A crowd-funding appeal has been launched by an unnamed “solicitor and businessman” to finance a judicial review over the government’s quarantine policy.

The individual, who said he had chosen to remain anonymous “in order to protect the identity of my children”, said he had launched the appeal having been forced to self-isolate on return from a family holiday to Croatia.

The “End the Quarantine” appeal had raised £4,585 of an initial target of £10,000 by 8am on Monday.

The case outlined on the Crowd Justice website says: “Like many other holidaymakers, businesspeople and other travellers, our lives have been significantly affected by this policy.

“Additionally, many people have been put off travelling and this is destroying the travel industry both here and abroad. Accordingly, we have decided to challenge these regulations.”

It added: “People will be stunned to learn that the government has introduced these draconian measures without any scientific studies to back them up. In other words these measures are entirely arbitrary and irrational. As such it is my contention that these laws were passed illegally.

“The government has done so on the pretext that it is for our protection. If that is so, one has to query why they have not provided any scientific evidence. On the contrary, the deputy chief medical officer and SAGE have advised against it.

“I travel abroad with my family around six times per year which, if these regulations are allowed to continue, would potentially mean having to be under conditions of house arrest for almost a quarter of our lives each year.”

On Friday, prime minister Boris Johnson insisted current quarantine measures were a vital part of the UK’s “toolkit” for fighting Covid-19. However, the measures have faced growing opposition from industry and MPs, with calls for a testing regime to replace them.

When the measures were introduced in June, rival airlines British Airways, easyJet and Ryanair launched a legal challenge before putting it on hold.

Travel Counsellors founder David Speakman supported the crowd-funding appeal.
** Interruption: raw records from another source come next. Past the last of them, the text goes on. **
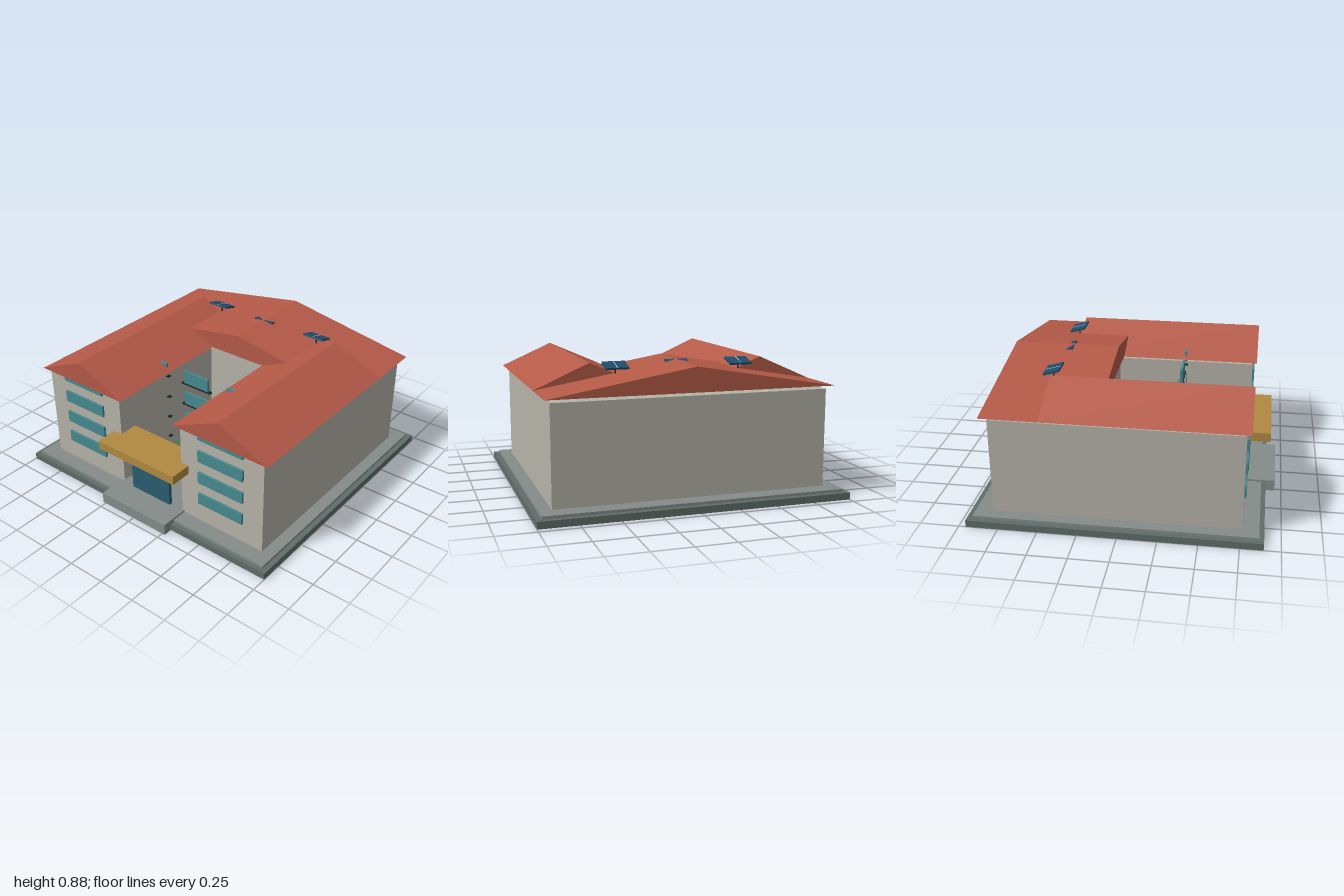
import * as THREE from 'three';

const mat = (color) => new THREE.MeshStandardMaterial({ color, flatShading: true });
const M = {
  base: mat(0x5f6d69), paving: mat(0x858c88), wall: mat(0xb5b3a8), roof: mat(0xb55a48),
  glass: mat(0x478a90), door: mat(0x2a5d70), canopy: mat(0xb08a40), lawn: mat(0x3f7a4d),
  dark: mat(0x1c2528), panel: mat(0x1f4c6b), line: mat(0xc8d4d8), leaf: mat(0x3f7048), trunk: mat(0x5a4632),
};

export function createModel() {
  const model = new THREE.Group();

  const add = (name, geometry, material, parent = model) => {
    const mesh = new THREE.Mesh(geometry, material);
    mesh.name = name;
    parent.add(mesh);
    return mesh;
  };
  // Box given by its extents
  const box = (name, material, x0, x1, y0, y1, z0, z1, parent = model) => {
    const mesh = add(name, new THREE.BoxGeometry(x1 - x0, y1 - y0, z1 - z0), material, parent);
    mesh.position.set((x0 + x1) / 2, (y0 + y1) / 2, (z0 + z1) / 2);
    return mesh;
  };
  // Gable roof with its ridge along z
  const gable = (name, x0, x1, z0, z1) => {
    const shape = new THREE.Shape();
    shape.moveTo(x0, 0.72).lineTo(x1, 0.72).lineTo((x0 + x1) / 2, 0.877).closePath();
    const geometry = new THREE.ExtrudeGeometry(shape, { depth: z1 - z0, bevelEnabled: false });
    add(name, geometry, M.roof).position.z = z0;
  };

  // Ground plates, courtyard lawn and entrance step
  box('basePlate', M.base, -1, 1, 0, 0.045, -0.955, 0.895);
  box('plinth', M.paving, -0.965, 0.965, 0.045, 0.062, -0.918, 0.865);
  box('lawn', M.lawn, -0.255, 0.255, 0.06, 0.093, -0.18, 0.44);
  box('entranceStep', M.paving, -0.27, 0.27, 0, 0.075, 0.7, 0.955);

  // U-shaped building
  box('backBlock', M.wall, -0.885, 0.885, 0.06, 0.695, -0.805, -0.175);
  gable('backRoof', -0.925, 0.925, -0.85, -0.14);
  for (const s of [-1, 1]) {
    const c = s * 0.57;
    box('wing', M.wall, c - 0.315, c + 0.315, 0.06, 0.695, -0.175, 0.76);
    gable('wingRoof', c - 0.355, c + 0.355, -0.48, 0.79);
  }

  // Windows, four storeys
  for (let row = 0; row < 4; row++) {
    const y = 0.203 + row * 0.16;
    for (const s of [-1, 1]) {
      box('frontWindow', M.glass, s * 0.57 - 0.17, s * 0.57 + 0.17, y, y + 0.08, 0.75, 0.775);
    }
    for (const z of [0.295, -0.345]) {
      for (let col = -2; col <= 2; col++) {
        const x = col * 0.355;
        box('courtWindow', M.glass, x - 0.1, x + 0.1, y - 0.008, y + 0.082, z - 0.008, z + 0.008);
        box('windowSill', M.dark, x - 0.12, x + 0.12, y - 0.015, y - 0.007, z - 0.013, z + 0.013);
      }
    }
  }

  // Entrance
  box('door', M.door, -0.16, 0.16, 0.075, 0.39, 0.755, 0.778);
  box('canopy', M.canopy, -0.315, 0.315, 0.385, 0.445, 0.63, 0.908);

  // Solar panels, raised towards the front
  for (const x of [-0.41, 0, 0.41]) {
    const panel = new THREE.Group();
    panel.name = 'solarPanel';
    box('panelSheet', M.panel, -0.075, 0.075, -0.006, 0.006, -0.054, 0.054, panel);
    box('panelDivider', M.line, -0.002, 0.002, 0.004, 0.008, -0.053, 0.053, panel);
    panel.position.set(x, 0.857, -0.497);
    panel.rotation.x = -0.28;
    model.add(panel);
    const post = add('panelPost', new THREE.CylinderGeometry(0.005, 0.005, 0.07, 6), M.dark);
    post.position.set(x, 0.82, -0.497);
  }

  // Courtyard shrubs against the wing walls
  for (const [x, y, z, r] of [[-0.235, 0.158, 0.045, 0.057], [0.253, 0.145, 0.11, 0.05]]) {
    const leaf = add('shrub', new THREE.SphereGeometry(r, 10, 7), M.leaf);
    leaf.position.set(x, y, z);
    const trunk = add('shrubTrunk', new THREE.CylinderGeometry(0.01, 0.012, 0.06, 6), M.trunk);
    trunk.position.set(x, 0.11, z);
  }

  return model;
}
He wrote on Twitter: “The travel industry is fighting for survival and needs to challenge the legality of quarantine.”